Claire Scott, a senior at Juneau-Douglas Yadaa.at Kalé High School, was recently named a National Merit Scholar, one of approximately 1,000 distinguished high school seniors nationwide to earn the distinction and accompanying scholarship.
Scott is an accomplished student, artist, author, workshop host and community volunteer. She’s published two graphic novels and contributed art to local and international charitable efforts.
“Something like the National Merit Scholarship program is one way we are able to showcase academic excellence in the school district. It’s really a positive accolade for the work students and faculty are doing here,” said Paula Casperson, principal at JDHS. “Claire is such a unique student in her age group. She excels academically, but she also has done this whole level of inquiry in writing her own book.”
In addition to being named a National Merit Scholar, Scott has also been named a U.S. Presidential Scholar candidate, won the Alaska Heart of the Arts award and was awarded the National Gold Medal for American Visions and a National Gold Medal in Comic Art.
At JDHS, she is a member of the Academic Decathlon Team and on the yearbook staff. She is the founder of a creative writing club at the school and a member of the art club. She maintains a 4.0 GPA.
Scott is a multi-year Spelling Bee Winner and has run with the cross country team during her academic career.
“That’s an incredible honor, and she’s really deserving,” said Pat Race, co-owner of Alaska Robotics and a local mentor to Scott in her artistic and publishing pursuits. “She’s a good person. Very creative, studious and introspective. She’s put in a lot of hard work, and she deserves every award she receives.”
Race recalled talking to Scott several years ago about her plans to author graphic novels when she came to his shop to attend workshops with a visiting artist.

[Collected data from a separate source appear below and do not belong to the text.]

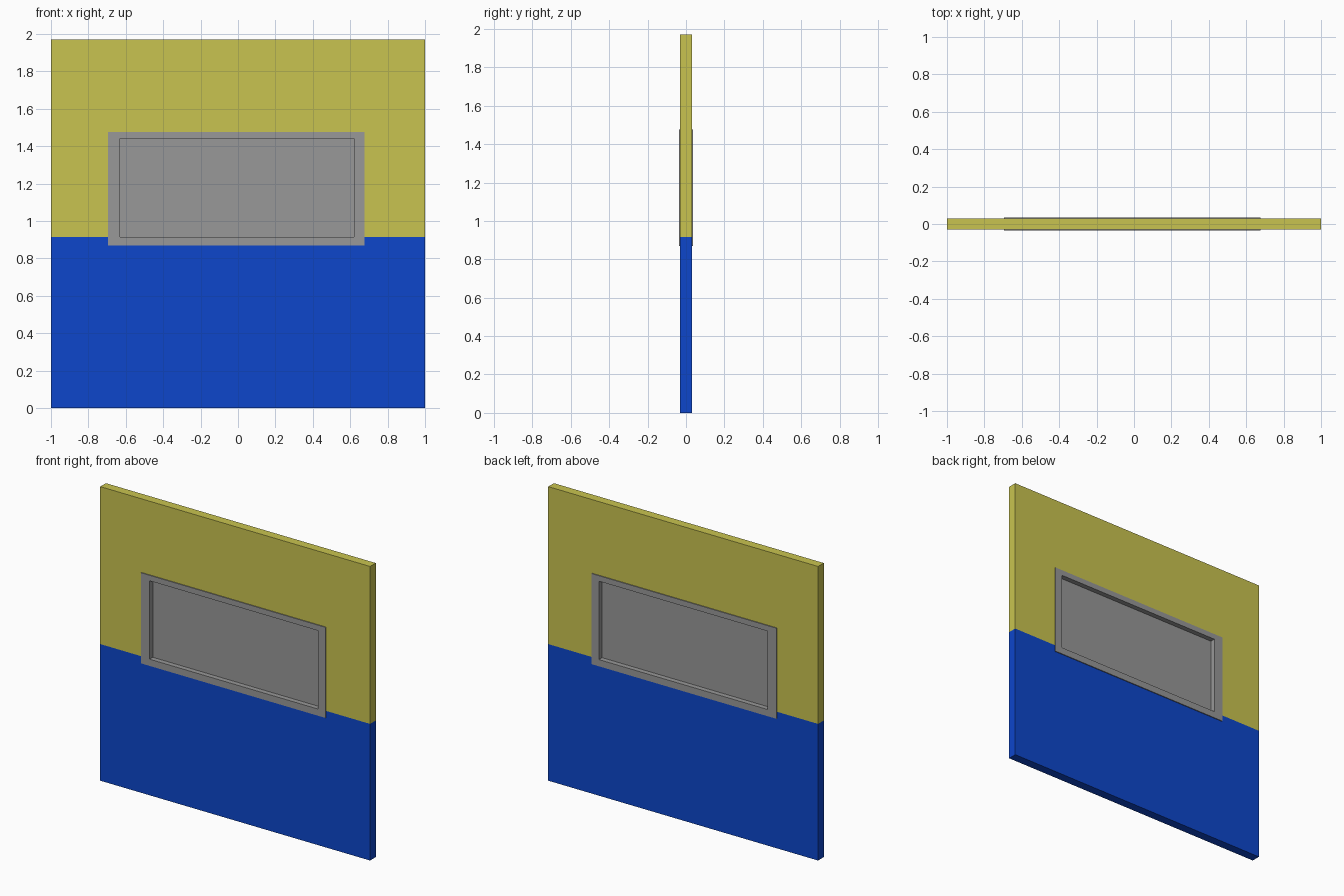
import bpy, bmesh

if "Cube" in bpy.data.objects:
    bpy.data.objects.remove(bpy.data.objects["Cube"])


def material(name, rgb):
    m = bpy.data.materials.new(name)
    m.diffuse_color = (*rgb, 1)
    m.use_nodes = True
    m.node_tree.nodes["Principled BSDF"].inputs["Base Color"].default_value = m.diffuse_color
    return m


BLUE = material("blue paint", (0.004, 0.061, 0.597))
YELLOW = material("yellow paint", (0.584, 0.552, 0.080))
GREY = material("grey metal", (0.314, 0.314, 0.314))

SPLIT = 0.915                      # height where blue meets yellow
OUTER_X, OUTER_Z = (-0.695, 0.675), (0.87, 1.477)
INNER_X, INNER_Z = (-0.63, 0.62), (0.915, 1.44)


def slab(name, xs, zs, holes, thickness, mats, pick=lambda z: 0):
    """Upright sheet of grid cells, minus the holes, thickened about y = 0."""
    bm = bmesh.new()
    grid = [[bm.verts.new((x, 0, z)) for x in xs] for z in zs]
    for j in range(len(zs) - 1):
        for i in range(len(xs) - 1):
            if (i, j) not in holes:
                f = bm.faces.new((grid[j][i], grid[j][i + 1],
                                  grid[j + 1][i + 1], grid[j + 1][i]))
                f.material_index = pick((zs[j] + zs[j + 1]) / 2)
    me = bpy.data.meshes.new(name)
    bm.to_mesh(me)
    bm.free()
    for m in mats:
        me.materials.append(m)
    ob = bpy.data.objects.new(name, me)
    bpy.context.collection.objects.link(ob)
    mod = ob.modifiers.new("thickness", 'SOLIDIFY')
    mod.thickness = thickness
    mod.offset = 0
    return ob


# Two-tone wall panel with an opening for the window
slab("wall_panel", (-1, *OUTER_X, 1), (0, OUTER_Z[0], SPLIT, OUTER_Z[1], 1.97),
     {(1, 1), (1, 2)}, 0.06, (BLUE, YELLOW), lambda z: int(z > SPLIT))

# Raised frame lining the opening on both sides
slab("window_frame", (OUTER_X[0], *INNER_X, OUTER_X[1]),
     (OUTER_Z[0], *INNER_Z, OUTER_Z[1]), {(1, 1)}, 0.072, (GREY,))

# Recessed pane in the middle of the frame
slab("window_pane", INNER_X, INNER_Z, set(), 0.004, (GREY,))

“She would talk about her projects at the workshops, and lo and behold, she has brought these books to life. It was pretty incredible. That was the first time I knew she had the tenacity to follow through. It takes someone special to go through the process of creating and seeing it through to completion. She was compelled to do that,” he said, adding that her books, “Meow Cats United” and “A Most Peculiar Alarm Clock” are now carried at his store downtown.

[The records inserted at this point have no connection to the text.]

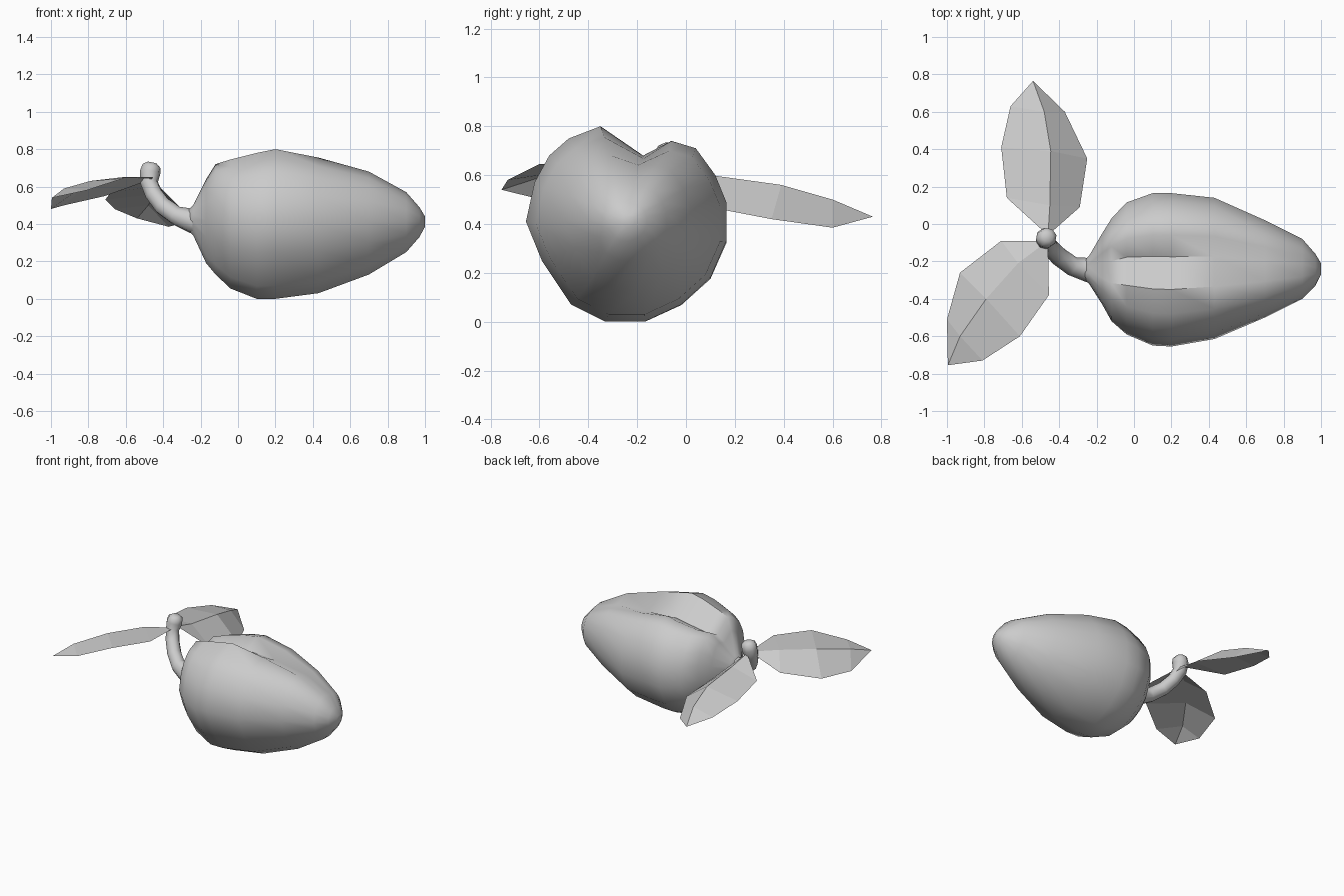
import bpy, bmesh, math
from mathutils import Vector

if "Cube" in bpy.data.objects:
    bpy.data.objects.remove(bpy.data.objects["Cube"])

grey = bpy.data.materials.new("plain_grey")
grey.diffuse_color = (0.6, 0.6, 0.6, 1)
grey.use_nodes = True
grey.node_tree.nodes["Principled BSDF"].inputs["Base Color"].default_value = grey.diffuse_color


def make(name, rings, extra_faces=True, smooth=None):
    """Skin closed rings of points into a capped tube."""
    bm = bmesh.new()
    loops = [[bm.verts.new(p) for p in ring] for ring in rings]
    n = len(loops[0])
    for a, b in zip(loops, loops[1:]):
        for i in range(n):
            j = (i + 1) % n
            bm.faces.new((a[i], a[j], b[j], b[i]))
    bm.faces.new(loops[0])
    bm.faces.new(loops[-1])
    return finish(name, bm, smooth)


def finish(name, bm, smooth=None):
    bmesh.ops.recalc_face_normals(bm, faces=bm.faces[:])
    mesh = bpy.data.meshes.new(name)
    bm.to_mesh(mesh)
    bm.free()
    mesh.materials.append(grey)
    ob = bpy.data.objects.new(name, mesh)
    bpy.context.collection.objects.link(ob)
    if smooth:
        bpy.ops.object.select_all(action='DESELECT')
        ob.select_set(True)
        bpy.context.view_layer.objects.active = ob
        bpy.ops.object.shade_smooth_by_angle(angle=math.radians(smooth))
    return ob


# Fruit: end-on outline (y, z) with a cleft on top, scaled along x
outline = [(-.35, .80), (-.48, .75), (-.56, .68), (-.62, .57), (-.655, .41), (-.59, .25),
           (-.47, .07), (-.33, .00), (-.17, .00), (-.02, .07), (.10, .18), (.165, .33),
           (.165, .49), (.12, .60), (.04, .71), (-.06, .74)]
section = [((y + .245) / .41, (z - .4) / .4) for y, z in outline]
# x, y low, y high, z low, z high, height of the cleft floor (fraction of radius)
stations = [(-.27, -.29, -.20, .37, .47, .9), (-.24, -.32, -.17, .34, .50, .9),
            (-.17, -.43, -.05, .19, .64, .75), (-.12, -.52, .03, .13, .72, .70),
            (-.04, -.59, .115, .055, .745, .69), (.10, -.65, .165, .0, .78, .70),
            (.20, -.655, .165, .0, .80, .70), (.43, -.615, .14, .03, .755, .76),
            (.70, -.50, .02, .13, .68, .86), (.90, -.40, -.08, .25, .57, .95),
            (.97, -.33, -.16, .33, .49, .96), (1.0, -.27, -.21, .385, .44, .96)]
rings = []
for x, y0, y1, z0, z1, cleft in stations:
    yc, ry, zc, rz = (y0 + y1) / 2, (y1 - y0) / 2, (z0 + z1) / 2, (z1 - z0) / 2
    rings.append([(x, yc + ry * u, zc + rz * v) for u, v in section + [(.17, cleft)]])
make("fruit", rings, smooth=50)

# Stem: curved tube with a rounded tip
path = [(-.18, -.245, .41, .085), (-.25, -.245, .418, .065), (-.33, -.225, .445, .052),
        (-.40, -.175, .495, .05), (-.45, -.125, .56, .048), (-.475, -.09, .62, .048),
        (-.47, -.075, .675, .056), (-.462, -.07, .71, .05), (-.458, -.069, .728, .025)]
rings = []
for i, (x, y, z, r) in enumerate(path):
    a, b = Vector(path[max(i - 1, 0)][:3]), Vector(path[min(i + 1, len(path) - 1)][:3])
    t = (b - a).normalized()
    side = t.cross(Vector((.6, -.8, 0))).cross(t) if abs(t.z) > 2 else t.cross(Vector((.55, .83, 0)))
    side.normalize()
    up = t.cross(side)
    rings.append([Vector((x, y, z)) + r * (side * math.cos(k * math.tau / 8) + up * math.sin(k * math.tau / 8))
                  for k in range(8)])
make("stem", rings, smooth=60)


# Leaves: two folded strips either side of a midrib
def leaf(name, base, tip, left, mid, right):
    bm = bmesh.new()
    b, t = bm.verts.new(base), bm.verts.new(tip)
    lv, mv, rv = ([bm.verts.new(p) for p in row] for row in (left, mid, right))
    for edge in (lv, rv):
        bm.faces.new((b, mv[0], edge[0]))
        for i in range(2):
            bm.faces.new((mv[i], mv[i + 1], edge[i + 1], edge[i]))
        bm.faces.new((mv[2], t, edge[2]))
    ob = finish(name, bm)
    if sum(p.normal.z for p in ob.data.polygons) < 0:
        ob.data.flip_normals()


leaf("back_leaf", (-.46, -.06, .64), (-.54, .765, .43),
     [(-.68, .14, .57), (-.71, .41, .53), (-.66, .63, .48)],
     [(-.45, .10, .60), (-.445, .39, .56), (-.48, .60, .50)],
     [(-.29, .09, .47), (-.25, .35, .42), (-.37, .60, .385)])
leaf("front_leaf", (-.46, -.09, .64), (-.995, -.755, .54),
     [(-.71, -.09, .55), (-.93, -.26, .50), (-1.0, -.51, .48)],
     [(-.62, -.21, .65), (-.79, -.40, .63), (-.93, -.60, .59)],
     [(-.455, -.38, .65), (-.61, -.60, .645), (-.81, -.73, .58)])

Although she’s won many awards, Scott said she was surprised when her school counselor told her that she had been named a National Merit Scholar.

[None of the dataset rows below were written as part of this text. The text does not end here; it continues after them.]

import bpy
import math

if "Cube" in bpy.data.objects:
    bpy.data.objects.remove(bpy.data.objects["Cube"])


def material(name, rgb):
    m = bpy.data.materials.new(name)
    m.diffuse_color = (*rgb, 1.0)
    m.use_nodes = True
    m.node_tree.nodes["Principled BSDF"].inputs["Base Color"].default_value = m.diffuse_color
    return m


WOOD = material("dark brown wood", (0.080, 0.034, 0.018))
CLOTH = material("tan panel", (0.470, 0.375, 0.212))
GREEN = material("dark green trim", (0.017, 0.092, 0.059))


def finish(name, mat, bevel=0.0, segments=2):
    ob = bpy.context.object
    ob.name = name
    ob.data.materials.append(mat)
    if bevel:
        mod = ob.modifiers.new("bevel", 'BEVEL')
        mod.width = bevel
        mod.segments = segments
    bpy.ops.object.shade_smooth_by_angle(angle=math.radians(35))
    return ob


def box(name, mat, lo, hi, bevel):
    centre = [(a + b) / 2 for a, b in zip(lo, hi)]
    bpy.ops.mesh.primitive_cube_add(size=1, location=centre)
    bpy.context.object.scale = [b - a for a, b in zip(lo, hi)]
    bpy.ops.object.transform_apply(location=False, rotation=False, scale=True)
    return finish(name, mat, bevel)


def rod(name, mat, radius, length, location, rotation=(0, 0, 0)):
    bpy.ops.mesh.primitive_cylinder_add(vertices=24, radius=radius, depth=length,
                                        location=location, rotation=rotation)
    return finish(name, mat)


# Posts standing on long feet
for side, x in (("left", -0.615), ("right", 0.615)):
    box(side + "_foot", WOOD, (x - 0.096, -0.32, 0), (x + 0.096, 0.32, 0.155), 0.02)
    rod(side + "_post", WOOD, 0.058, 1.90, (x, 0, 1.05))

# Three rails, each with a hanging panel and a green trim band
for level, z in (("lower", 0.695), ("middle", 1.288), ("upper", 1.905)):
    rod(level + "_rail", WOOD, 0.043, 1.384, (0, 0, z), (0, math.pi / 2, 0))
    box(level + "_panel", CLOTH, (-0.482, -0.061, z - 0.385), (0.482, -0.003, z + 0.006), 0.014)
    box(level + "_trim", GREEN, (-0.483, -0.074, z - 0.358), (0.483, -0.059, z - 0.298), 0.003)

“It means a lot. I take my education very seriously. It’s quite an honor to me,” Scott said. “ I’d like to thank all my teachers from Sayeik: Gastineau, Dzantik’i Heeni, and JDHS. It’s meant the world to me.”
Scott said she is planning a career in comics, though she has not yet decided where she will attend college in the fall.
“I’ve always loved storytelling and art. This is the best way to do that,” she said.
About the award
The National Merit Scholarship Award consideration process begins each fall when students take the Preliminary SAT/National Merit Scholarship Qualifying Test (PSAT/NMSQT), which serves as an initial screen of program entrants. According to a news release from the National Merit Scholarship Corporation, about 1.5 million high school students from about 21,000 high schools begin the consideration process each year.
Those with qualifying scores go to provide additional applications to compete through the semi-finalist and finalist phases. This year, 16,000 finalists were identified, and Scott was selected from that pool.
To win the designation, students must have an out-standing academic record and be endorsed and recommended by a high school official.
• Contact reporter Dana Zigmund at email@example.com or 907-308-4891.